─── Material for this task

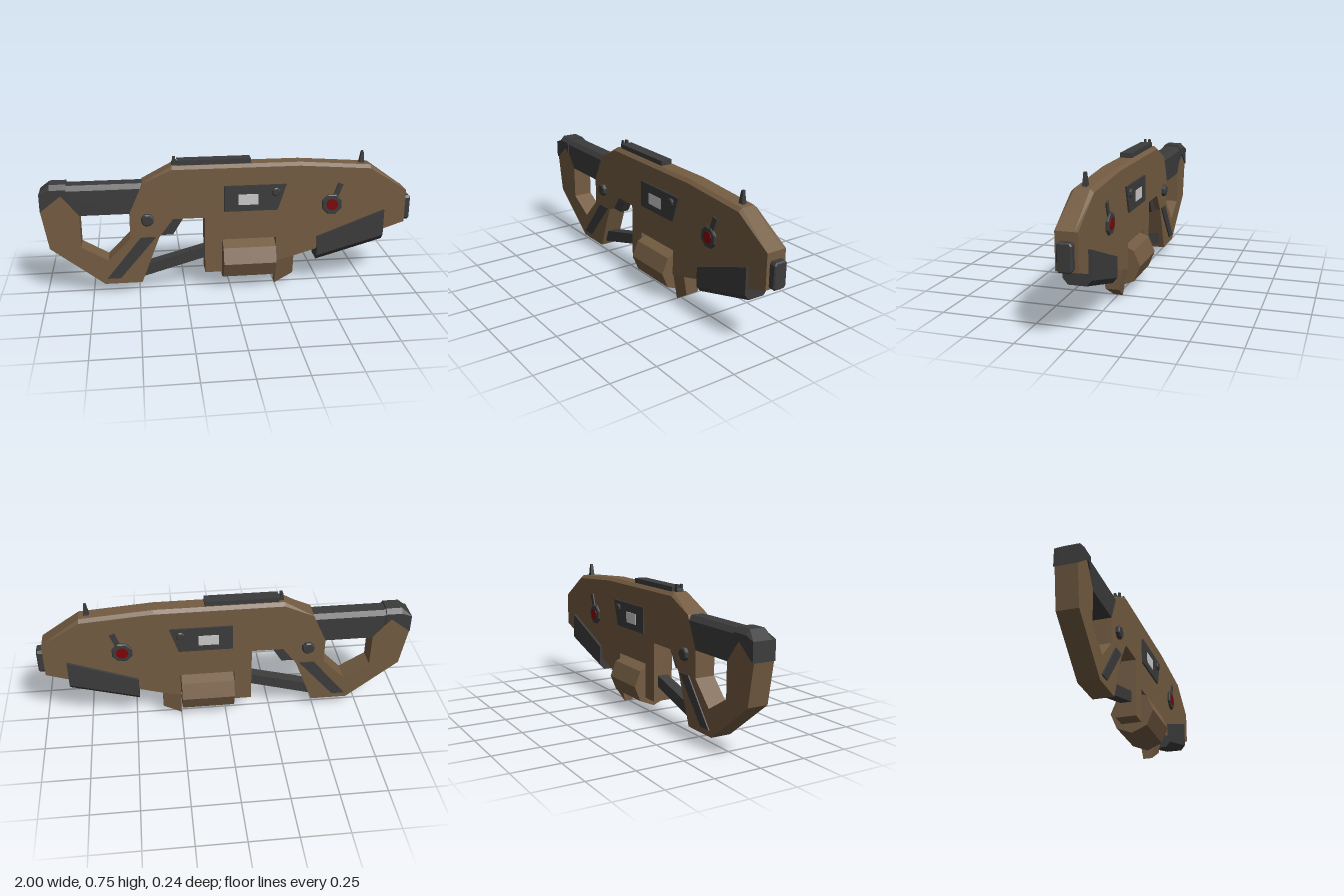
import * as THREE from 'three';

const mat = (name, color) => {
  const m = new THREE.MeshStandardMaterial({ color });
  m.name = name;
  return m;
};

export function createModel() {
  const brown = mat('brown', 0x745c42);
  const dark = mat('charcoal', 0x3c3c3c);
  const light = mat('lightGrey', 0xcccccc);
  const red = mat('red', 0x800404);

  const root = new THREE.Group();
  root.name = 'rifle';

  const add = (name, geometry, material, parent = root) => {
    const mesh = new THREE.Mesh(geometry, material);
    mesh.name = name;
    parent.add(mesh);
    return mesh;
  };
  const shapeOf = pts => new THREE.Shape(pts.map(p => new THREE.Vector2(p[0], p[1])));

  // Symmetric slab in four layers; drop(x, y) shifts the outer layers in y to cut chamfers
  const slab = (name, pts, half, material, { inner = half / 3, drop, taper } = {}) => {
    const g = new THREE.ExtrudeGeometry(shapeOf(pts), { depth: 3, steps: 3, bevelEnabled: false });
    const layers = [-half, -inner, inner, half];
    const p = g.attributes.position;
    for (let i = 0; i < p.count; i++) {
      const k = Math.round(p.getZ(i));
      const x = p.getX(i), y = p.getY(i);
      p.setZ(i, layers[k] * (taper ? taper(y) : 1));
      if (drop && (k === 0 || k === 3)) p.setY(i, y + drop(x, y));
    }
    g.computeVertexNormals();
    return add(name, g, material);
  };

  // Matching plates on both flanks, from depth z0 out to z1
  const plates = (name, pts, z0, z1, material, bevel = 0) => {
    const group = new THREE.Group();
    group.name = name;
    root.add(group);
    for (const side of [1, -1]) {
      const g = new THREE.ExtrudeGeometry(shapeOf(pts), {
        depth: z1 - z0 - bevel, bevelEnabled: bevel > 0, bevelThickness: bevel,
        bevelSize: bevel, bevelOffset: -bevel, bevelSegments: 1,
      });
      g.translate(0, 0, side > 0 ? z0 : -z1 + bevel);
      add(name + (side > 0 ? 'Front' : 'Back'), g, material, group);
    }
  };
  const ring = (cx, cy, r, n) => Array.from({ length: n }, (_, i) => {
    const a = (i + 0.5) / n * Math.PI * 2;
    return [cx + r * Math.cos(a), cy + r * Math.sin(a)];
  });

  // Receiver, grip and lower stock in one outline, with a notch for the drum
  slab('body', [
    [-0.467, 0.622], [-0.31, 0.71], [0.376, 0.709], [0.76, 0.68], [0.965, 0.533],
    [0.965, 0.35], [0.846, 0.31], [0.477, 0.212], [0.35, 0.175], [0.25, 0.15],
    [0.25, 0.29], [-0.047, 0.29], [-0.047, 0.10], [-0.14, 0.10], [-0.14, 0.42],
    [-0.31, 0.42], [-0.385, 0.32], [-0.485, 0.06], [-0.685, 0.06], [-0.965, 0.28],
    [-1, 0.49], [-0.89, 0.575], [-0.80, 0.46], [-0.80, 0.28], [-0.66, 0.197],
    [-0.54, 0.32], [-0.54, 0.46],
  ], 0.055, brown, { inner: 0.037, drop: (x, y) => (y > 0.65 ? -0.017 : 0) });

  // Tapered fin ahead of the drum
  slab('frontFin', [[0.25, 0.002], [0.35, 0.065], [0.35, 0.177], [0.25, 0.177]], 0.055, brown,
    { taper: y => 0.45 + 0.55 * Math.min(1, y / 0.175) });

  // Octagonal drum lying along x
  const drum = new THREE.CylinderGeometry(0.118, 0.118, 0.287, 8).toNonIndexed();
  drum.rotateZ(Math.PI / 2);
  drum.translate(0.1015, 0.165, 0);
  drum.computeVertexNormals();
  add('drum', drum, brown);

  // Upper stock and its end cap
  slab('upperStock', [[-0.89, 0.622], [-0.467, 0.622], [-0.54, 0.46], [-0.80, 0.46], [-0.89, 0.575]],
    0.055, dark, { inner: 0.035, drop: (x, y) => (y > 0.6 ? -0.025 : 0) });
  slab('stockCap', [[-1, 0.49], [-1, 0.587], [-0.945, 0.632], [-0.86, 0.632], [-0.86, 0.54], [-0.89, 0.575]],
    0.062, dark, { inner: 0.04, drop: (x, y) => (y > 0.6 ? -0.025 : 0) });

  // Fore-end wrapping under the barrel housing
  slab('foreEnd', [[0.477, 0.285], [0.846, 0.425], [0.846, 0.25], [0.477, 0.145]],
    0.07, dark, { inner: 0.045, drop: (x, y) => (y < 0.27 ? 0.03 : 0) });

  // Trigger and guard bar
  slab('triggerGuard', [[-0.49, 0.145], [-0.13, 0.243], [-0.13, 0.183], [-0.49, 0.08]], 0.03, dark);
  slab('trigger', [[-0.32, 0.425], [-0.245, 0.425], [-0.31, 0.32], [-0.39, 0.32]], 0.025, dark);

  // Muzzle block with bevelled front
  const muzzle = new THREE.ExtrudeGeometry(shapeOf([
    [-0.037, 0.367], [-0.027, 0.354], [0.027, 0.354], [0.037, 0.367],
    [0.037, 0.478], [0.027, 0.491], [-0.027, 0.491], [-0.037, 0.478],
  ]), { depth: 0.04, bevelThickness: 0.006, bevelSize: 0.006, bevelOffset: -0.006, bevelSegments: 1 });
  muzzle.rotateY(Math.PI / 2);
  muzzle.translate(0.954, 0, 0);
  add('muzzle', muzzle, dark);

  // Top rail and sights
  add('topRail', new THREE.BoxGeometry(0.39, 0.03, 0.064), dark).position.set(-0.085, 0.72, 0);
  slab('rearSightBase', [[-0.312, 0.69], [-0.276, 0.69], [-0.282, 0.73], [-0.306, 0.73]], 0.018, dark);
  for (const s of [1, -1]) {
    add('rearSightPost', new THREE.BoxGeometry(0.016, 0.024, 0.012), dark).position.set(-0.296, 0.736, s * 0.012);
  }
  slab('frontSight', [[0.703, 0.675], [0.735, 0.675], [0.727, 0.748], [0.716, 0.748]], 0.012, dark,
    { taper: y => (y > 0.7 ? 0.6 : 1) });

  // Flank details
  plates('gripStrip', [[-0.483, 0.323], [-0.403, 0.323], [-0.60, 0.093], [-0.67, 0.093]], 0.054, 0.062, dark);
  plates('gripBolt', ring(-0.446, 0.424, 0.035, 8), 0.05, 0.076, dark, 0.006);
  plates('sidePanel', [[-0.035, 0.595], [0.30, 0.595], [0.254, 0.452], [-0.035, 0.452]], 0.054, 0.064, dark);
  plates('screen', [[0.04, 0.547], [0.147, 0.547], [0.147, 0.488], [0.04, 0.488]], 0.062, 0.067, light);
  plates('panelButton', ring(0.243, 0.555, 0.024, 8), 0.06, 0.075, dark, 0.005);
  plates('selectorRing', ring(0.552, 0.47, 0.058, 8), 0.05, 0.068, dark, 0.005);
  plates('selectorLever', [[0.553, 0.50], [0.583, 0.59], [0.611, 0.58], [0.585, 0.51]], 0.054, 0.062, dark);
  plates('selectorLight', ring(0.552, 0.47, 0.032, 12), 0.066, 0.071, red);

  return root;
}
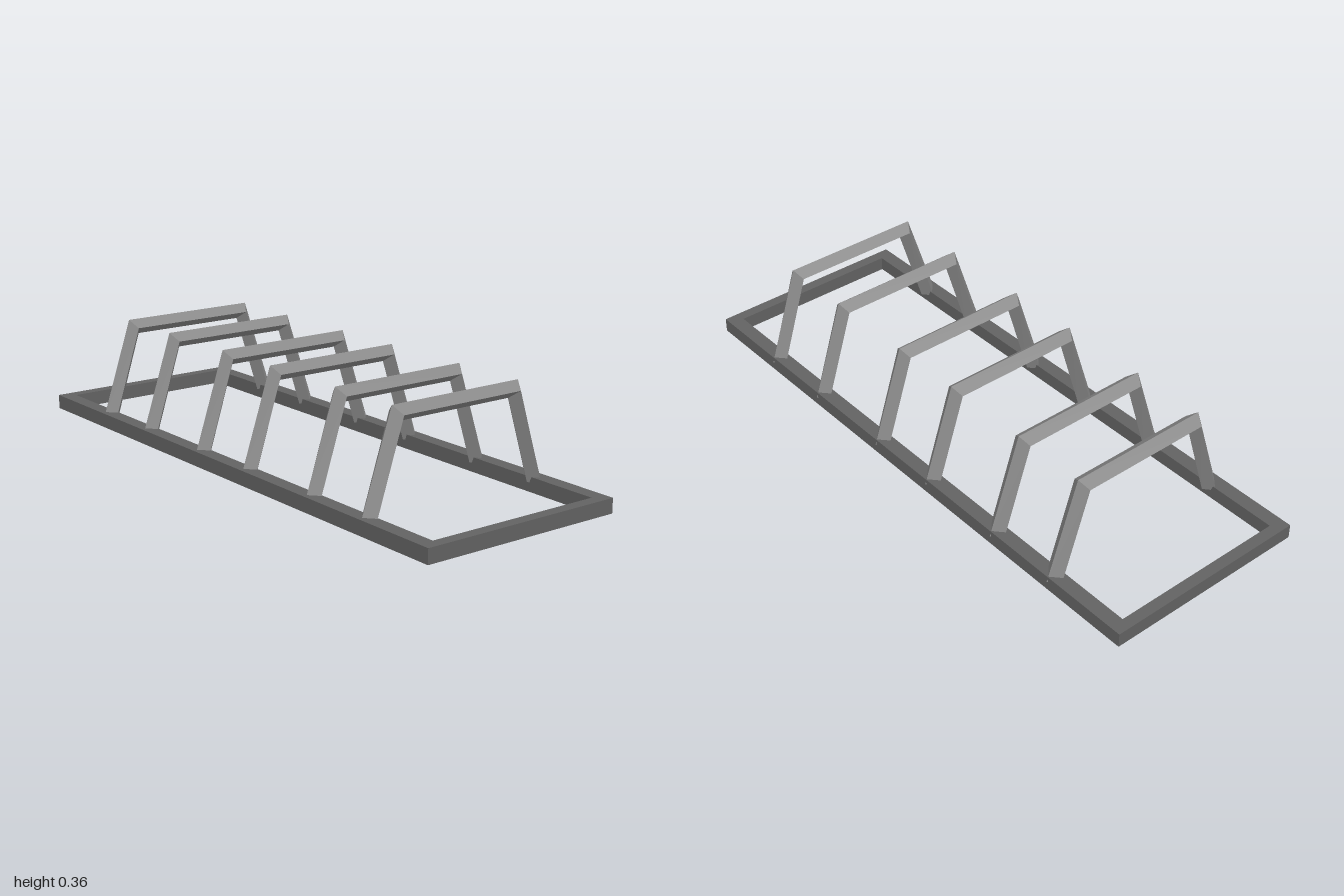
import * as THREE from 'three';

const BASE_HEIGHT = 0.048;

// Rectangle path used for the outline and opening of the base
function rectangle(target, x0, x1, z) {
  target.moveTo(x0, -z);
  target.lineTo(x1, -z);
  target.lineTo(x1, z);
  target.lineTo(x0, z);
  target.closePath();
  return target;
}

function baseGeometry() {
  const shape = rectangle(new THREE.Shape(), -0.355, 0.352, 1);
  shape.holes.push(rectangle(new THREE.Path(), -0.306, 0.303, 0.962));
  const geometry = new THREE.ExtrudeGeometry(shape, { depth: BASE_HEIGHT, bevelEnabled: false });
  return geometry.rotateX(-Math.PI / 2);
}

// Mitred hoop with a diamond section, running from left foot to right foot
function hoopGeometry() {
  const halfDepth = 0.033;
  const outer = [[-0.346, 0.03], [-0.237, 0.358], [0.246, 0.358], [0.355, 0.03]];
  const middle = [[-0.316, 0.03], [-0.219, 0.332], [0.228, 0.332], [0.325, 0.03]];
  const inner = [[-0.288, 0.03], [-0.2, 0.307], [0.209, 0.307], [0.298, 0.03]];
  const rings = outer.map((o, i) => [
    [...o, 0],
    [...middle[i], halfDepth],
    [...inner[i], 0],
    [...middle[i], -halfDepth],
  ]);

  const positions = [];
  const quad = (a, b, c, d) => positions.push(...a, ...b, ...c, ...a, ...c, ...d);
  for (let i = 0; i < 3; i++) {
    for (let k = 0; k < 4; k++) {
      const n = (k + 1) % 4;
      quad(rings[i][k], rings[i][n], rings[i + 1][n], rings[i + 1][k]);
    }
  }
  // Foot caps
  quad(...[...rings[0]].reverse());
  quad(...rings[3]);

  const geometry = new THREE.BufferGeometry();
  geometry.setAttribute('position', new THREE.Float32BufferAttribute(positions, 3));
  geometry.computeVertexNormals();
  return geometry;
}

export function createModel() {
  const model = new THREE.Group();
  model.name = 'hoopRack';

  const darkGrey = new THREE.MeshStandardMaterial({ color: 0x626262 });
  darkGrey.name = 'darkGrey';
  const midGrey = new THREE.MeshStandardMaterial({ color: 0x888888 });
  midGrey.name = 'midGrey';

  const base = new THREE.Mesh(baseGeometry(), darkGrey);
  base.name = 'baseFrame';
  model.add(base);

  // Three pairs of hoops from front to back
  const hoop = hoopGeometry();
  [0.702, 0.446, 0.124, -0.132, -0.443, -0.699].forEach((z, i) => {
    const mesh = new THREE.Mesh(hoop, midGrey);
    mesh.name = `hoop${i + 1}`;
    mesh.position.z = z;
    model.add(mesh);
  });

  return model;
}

──────

▸ Aim of the exercise
Once you have counted the lines above that contain "return", give that number alone.

▸ The answer
9